Dataset entries:
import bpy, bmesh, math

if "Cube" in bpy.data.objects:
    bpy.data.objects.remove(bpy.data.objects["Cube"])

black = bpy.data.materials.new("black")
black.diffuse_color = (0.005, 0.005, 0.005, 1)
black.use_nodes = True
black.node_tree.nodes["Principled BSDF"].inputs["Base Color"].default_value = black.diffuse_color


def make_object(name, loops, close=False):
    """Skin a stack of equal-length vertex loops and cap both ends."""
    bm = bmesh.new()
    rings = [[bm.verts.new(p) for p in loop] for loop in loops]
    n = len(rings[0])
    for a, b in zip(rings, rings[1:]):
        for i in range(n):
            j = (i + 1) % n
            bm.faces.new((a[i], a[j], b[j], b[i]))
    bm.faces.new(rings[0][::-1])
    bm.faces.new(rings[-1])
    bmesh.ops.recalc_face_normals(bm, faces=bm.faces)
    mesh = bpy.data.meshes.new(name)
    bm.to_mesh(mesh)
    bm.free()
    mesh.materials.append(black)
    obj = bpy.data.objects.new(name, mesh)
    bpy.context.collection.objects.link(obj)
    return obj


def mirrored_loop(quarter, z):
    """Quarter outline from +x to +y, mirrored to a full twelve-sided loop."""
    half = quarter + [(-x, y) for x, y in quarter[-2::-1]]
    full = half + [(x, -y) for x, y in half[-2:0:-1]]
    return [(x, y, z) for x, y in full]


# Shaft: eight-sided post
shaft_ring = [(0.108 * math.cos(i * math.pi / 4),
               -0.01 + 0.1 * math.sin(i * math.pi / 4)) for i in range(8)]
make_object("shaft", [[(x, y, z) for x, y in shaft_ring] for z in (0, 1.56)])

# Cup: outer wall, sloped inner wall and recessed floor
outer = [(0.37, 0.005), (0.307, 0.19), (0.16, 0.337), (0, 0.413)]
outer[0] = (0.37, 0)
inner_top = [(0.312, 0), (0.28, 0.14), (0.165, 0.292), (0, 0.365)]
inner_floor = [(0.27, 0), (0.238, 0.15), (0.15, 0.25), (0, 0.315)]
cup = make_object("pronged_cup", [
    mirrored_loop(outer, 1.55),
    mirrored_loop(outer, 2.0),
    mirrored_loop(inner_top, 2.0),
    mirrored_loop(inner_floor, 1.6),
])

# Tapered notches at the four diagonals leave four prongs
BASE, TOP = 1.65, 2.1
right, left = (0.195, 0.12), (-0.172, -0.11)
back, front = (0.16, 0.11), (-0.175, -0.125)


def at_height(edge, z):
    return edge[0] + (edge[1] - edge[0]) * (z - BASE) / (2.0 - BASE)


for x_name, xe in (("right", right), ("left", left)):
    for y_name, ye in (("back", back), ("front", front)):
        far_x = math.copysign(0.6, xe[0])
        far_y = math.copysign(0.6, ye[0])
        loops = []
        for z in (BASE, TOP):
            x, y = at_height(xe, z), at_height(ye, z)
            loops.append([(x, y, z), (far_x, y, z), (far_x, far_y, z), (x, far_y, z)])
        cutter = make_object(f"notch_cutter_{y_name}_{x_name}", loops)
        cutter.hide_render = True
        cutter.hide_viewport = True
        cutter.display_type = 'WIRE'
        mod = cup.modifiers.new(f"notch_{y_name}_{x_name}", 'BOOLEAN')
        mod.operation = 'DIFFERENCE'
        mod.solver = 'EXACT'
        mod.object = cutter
--
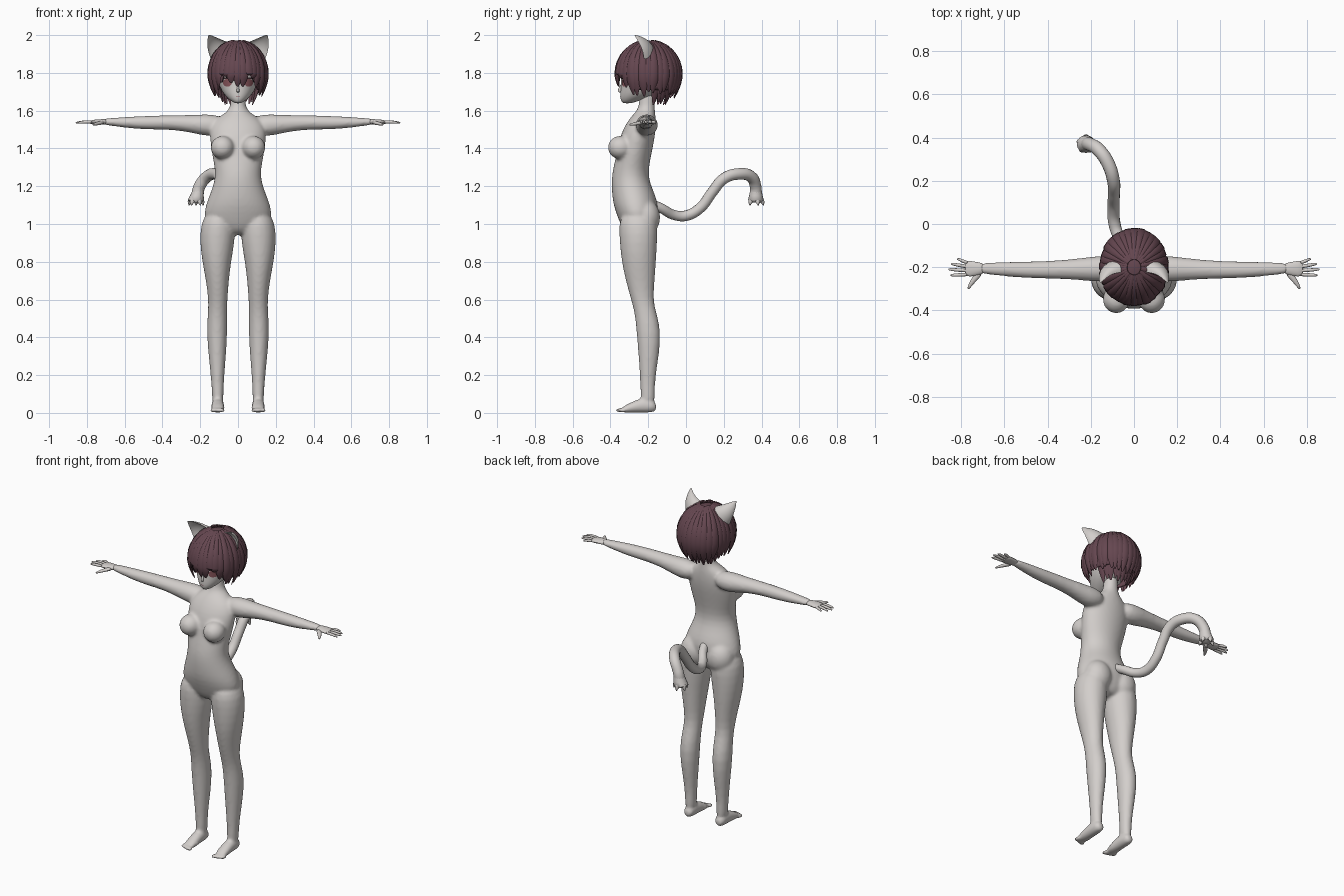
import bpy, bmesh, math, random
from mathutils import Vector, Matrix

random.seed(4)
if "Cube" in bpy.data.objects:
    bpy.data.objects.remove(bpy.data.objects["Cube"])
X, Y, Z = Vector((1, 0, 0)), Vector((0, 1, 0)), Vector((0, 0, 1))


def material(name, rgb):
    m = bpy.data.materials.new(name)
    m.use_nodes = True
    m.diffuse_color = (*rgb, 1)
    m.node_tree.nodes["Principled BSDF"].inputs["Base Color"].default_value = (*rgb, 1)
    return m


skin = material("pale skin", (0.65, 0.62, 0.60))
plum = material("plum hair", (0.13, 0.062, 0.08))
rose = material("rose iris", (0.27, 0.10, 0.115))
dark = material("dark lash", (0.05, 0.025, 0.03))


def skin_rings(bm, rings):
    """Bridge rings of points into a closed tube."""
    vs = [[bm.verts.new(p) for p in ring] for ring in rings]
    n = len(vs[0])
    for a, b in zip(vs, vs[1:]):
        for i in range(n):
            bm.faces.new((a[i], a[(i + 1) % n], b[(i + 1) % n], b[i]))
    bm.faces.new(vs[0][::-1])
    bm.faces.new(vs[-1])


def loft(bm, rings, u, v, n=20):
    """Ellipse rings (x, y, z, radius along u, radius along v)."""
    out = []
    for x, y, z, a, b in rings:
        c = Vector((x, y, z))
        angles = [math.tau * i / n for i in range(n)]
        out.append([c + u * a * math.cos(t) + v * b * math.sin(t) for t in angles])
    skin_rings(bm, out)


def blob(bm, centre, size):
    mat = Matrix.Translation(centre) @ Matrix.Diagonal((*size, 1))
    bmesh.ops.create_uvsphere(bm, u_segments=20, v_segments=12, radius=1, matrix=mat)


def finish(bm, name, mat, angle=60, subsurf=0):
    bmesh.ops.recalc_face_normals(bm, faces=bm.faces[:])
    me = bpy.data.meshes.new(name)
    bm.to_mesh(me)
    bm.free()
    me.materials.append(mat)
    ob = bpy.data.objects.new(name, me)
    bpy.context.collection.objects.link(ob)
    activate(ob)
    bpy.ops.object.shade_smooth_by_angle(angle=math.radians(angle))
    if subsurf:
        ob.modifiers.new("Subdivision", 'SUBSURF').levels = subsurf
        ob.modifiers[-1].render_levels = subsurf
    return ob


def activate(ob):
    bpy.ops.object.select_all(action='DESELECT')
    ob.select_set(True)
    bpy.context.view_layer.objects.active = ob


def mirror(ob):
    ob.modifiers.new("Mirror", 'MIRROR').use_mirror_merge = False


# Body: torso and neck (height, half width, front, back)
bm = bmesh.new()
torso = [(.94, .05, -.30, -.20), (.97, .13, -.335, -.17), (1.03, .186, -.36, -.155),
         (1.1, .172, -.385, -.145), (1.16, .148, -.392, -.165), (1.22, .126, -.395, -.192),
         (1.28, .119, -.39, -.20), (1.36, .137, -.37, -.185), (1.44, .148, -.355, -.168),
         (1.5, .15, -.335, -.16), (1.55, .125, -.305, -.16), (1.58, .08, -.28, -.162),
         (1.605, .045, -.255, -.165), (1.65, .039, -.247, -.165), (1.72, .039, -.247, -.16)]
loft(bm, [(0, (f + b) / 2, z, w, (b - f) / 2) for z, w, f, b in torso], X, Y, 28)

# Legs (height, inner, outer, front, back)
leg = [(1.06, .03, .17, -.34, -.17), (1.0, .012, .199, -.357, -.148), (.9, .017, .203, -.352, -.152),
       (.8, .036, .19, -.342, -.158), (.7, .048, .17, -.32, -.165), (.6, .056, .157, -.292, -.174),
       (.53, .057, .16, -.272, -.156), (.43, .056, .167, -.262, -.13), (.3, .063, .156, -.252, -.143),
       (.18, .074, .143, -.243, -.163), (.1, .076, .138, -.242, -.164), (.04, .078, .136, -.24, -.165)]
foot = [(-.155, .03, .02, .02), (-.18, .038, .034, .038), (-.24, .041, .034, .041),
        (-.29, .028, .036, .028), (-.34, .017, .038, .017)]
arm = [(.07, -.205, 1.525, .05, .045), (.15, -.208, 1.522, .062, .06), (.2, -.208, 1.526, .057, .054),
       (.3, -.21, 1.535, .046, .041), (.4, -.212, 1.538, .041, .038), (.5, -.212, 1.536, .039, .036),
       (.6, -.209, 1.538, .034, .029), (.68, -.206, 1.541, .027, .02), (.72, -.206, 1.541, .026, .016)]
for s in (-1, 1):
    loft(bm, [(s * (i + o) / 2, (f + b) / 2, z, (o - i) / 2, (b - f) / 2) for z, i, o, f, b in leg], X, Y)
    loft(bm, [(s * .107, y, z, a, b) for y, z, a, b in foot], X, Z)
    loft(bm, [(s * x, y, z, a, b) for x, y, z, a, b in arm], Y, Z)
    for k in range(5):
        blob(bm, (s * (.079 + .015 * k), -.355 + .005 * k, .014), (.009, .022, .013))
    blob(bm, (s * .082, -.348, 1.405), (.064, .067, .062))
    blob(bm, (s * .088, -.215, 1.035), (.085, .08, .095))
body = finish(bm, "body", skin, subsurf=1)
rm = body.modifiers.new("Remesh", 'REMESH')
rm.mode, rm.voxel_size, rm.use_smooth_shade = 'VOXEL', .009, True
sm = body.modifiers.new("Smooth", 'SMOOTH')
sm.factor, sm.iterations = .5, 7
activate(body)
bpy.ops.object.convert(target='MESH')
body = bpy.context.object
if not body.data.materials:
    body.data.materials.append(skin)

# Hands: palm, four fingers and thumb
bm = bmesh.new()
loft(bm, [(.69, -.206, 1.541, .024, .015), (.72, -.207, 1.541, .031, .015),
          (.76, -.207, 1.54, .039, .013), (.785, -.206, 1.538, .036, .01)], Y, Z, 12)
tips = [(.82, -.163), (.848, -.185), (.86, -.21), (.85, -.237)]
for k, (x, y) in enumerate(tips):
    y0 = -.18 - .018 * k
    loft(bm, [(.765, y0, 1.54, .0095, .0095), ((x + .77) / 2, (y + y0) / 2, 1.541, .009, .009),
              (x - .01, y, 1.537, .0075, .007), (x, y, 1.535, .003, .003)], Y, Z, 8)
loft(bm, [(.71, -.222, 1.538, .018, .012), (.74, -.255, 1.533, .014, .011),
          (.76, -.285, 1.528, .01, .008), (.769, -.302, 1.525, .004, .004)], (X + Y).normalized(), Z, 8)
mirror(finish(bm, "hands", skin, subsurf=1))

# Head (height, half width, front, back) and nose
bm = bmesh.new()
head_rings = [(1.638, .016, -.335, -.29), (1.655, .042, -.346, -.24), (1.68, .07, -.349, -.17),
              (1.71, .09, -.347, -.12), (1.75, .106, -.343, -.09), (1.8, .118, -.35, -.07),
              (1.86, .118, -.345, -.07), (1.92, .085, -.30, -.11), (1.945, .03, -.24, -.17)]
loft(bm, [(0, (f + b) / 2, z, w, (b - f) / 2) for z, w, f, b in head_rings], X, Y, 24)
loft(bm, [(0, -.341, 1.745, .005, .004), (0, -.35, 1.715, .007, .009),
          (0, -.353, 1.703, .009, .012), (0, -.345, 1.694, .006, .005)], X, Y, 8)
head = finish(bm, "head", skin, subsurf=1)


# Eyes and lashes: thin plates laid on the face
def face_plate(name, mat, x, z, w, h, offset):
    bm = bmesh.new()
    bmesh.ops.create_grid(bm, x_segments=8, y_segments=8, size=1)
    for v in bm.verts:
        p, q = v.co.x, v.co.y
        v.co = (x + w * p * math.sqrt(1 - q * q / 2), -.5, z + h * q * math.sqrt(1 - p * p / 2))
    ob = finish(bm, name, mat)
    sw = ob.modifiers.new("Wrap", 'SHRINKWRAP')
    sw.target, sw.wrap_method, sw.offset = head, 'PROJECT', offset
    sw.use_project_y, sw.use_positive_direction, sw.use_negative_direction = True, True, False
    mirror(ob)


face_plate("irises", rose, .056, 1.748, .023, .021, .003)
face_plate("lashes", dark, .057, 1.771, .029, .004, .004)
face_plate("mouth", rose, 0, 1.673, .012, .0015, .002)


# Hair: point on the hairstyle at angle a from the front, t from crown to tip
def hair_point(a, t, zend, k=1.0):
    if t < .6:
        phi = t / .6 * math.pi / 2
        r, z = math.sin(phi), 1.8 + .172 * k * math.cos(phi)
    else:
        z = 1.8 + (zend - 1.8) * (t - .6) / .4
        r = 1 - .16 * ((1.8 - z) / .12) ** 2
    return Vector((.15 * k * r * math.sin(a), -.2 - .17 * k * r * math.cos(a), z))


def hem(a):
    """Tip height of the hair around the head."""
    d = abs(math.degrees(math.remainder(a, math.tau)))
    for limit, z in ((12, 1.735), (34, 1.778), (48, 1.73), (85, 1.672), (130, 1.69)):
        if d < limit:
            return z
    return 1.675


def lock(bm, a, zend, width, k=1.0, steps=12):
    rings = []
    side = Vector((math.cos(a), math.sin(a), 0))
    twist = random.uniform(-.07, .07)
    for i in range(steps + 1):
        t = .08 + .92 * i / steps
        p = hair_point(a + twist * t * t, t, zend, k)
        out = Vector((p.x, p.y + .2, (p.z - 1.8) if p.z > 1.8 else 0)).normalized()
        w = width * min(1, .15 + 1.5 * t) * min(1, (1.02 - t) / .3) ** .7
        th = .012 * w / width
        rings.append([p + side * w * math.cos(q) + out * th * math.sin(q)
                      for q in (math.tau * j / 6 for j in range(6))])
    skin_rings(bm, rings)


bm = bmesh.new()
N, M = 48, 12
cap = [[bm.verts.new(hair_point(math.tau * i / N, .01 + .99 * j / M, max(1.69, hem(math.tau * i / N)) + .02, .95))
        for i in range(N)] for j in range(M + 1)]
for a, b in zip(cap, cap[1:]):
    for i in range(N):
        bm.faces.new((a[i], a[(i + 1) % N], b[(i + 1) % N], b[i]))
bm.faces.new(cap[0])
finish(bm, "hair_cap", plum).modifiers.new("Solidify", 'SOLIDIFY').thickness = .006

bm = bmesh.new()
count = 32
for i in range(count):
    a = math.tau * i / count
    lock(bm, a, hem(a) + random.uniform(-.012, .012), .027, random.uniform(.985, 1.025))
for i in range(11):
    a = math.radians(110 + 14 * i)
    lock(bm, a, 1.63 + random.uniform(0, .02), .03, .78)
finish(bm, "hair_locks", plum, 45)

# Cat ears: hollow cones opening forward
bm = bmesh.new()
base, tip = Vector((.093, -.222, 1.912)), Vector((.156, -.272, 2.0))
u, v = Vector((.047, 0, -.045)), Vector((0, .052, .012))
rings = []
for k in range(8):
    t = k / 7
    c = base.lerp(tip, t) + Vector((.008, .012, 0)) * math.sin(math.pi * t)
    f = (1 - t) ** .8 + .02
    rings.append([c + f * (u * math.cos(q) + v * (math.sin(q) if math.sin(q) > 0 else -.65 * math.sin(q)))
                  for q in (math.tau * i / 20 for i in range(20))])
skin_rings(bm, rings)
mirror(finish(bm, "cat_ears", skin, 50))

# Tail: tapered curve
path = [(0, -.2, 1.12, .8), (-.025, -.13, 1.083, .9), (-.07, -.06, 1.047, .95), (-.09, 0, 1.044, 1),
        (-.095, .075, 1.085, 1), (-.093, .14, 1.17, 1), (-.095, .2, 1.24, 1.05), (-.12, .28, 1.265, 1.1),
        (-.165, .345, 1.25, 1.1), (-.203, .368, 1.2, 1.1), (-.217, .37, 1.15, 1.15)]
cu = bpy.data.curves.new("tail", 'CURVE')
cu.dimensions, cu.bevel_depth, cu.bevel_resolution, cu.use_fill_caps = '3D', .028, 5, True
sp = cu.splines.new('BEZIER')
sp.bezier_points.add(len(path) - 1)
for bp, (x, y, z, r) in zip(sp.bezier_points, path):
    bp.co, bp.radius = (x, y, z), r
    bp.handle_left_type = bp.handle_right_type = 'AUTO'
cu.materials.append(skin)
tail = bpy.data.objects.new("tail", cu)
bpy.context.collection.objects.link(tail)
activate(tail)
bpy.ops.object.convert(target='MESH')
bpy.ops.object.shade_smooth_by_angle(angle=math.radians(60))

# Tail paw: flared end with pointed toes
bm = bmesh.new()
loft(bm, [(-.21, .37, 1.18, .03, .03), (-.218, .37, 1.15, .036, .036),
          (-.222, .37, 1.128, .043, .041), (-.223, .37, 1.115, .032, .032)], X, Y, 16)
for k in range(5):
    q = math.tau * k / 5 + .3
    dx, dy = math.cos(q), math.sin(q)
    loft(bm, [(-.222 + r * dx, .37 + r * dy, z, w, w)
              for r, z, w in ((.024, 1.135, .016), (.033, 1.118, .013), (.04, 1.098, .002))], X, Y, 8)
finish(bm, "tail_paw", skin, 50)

Goal of the exercise:
Reproduce, character for character, only the lines of the preceding data that start at the line with "0.292), (0, 0.365)]" and end at the line with "mod.object = cutter", both included.

Response to this task:
inner_top = [(0.312, 0), (0.28, 0.14), (0.165, 0.292), (0, 0.365)]
inner_floor = [(0.27, 0), (0.238, 0.15), (0.15, 0.25), (0, 0.315)]
cup = make_object("pronged_cup", [
    mirrored_loop(outer, 1.55),
    mirrored_loop(outer, 2.0),
    mirrored_loop(inner_top, 2.0),
    mirrored_loop(inner_floor, 1.6),
])

# Tapered notches at the four diagonals leave four prongs
BASE, TOP = 1.65, 2.1
right, left = (0.195, 0.12), (-0.172, -0.11)
back, front = (0.16, 0.11), (-0.175, -0.125)


def at_height(edge, z):
    return edge[0] + (edge[1] - edge[0]) * (z - BASE) / (2.0 - BASE)


for x_name, xe in (("right", right), ("left", left)):
    for y_name, ye in (("back", back), ("front", front)):
        far_x = math.copysign(0.6, xe[0])
        far_y = math.copysign(0.6, ye[0])
        loops = []
        for z in (BASE, TOP):
            x, y = at_height(xe, z), at_height(ye, z)
            loops.append([(x, y, z), (far_x, y, z), (far_x, far_y, z), (x, far_y, z)])
        cutter = make_object(f"notch_cutter_{y_name}_{x_name}", loops)
        cutter.hide_render = True
        cutter.hide_viewport = True
        cutter.display_type = 'WIRE'
        mod = cup.modifiers.new(f"notch_{y_name}_{x_name}", 'BOOLEAN')
        mod.operation = 'DIFFERENCE'
        mod.solver = 'EXACT'
        mod.object = cutter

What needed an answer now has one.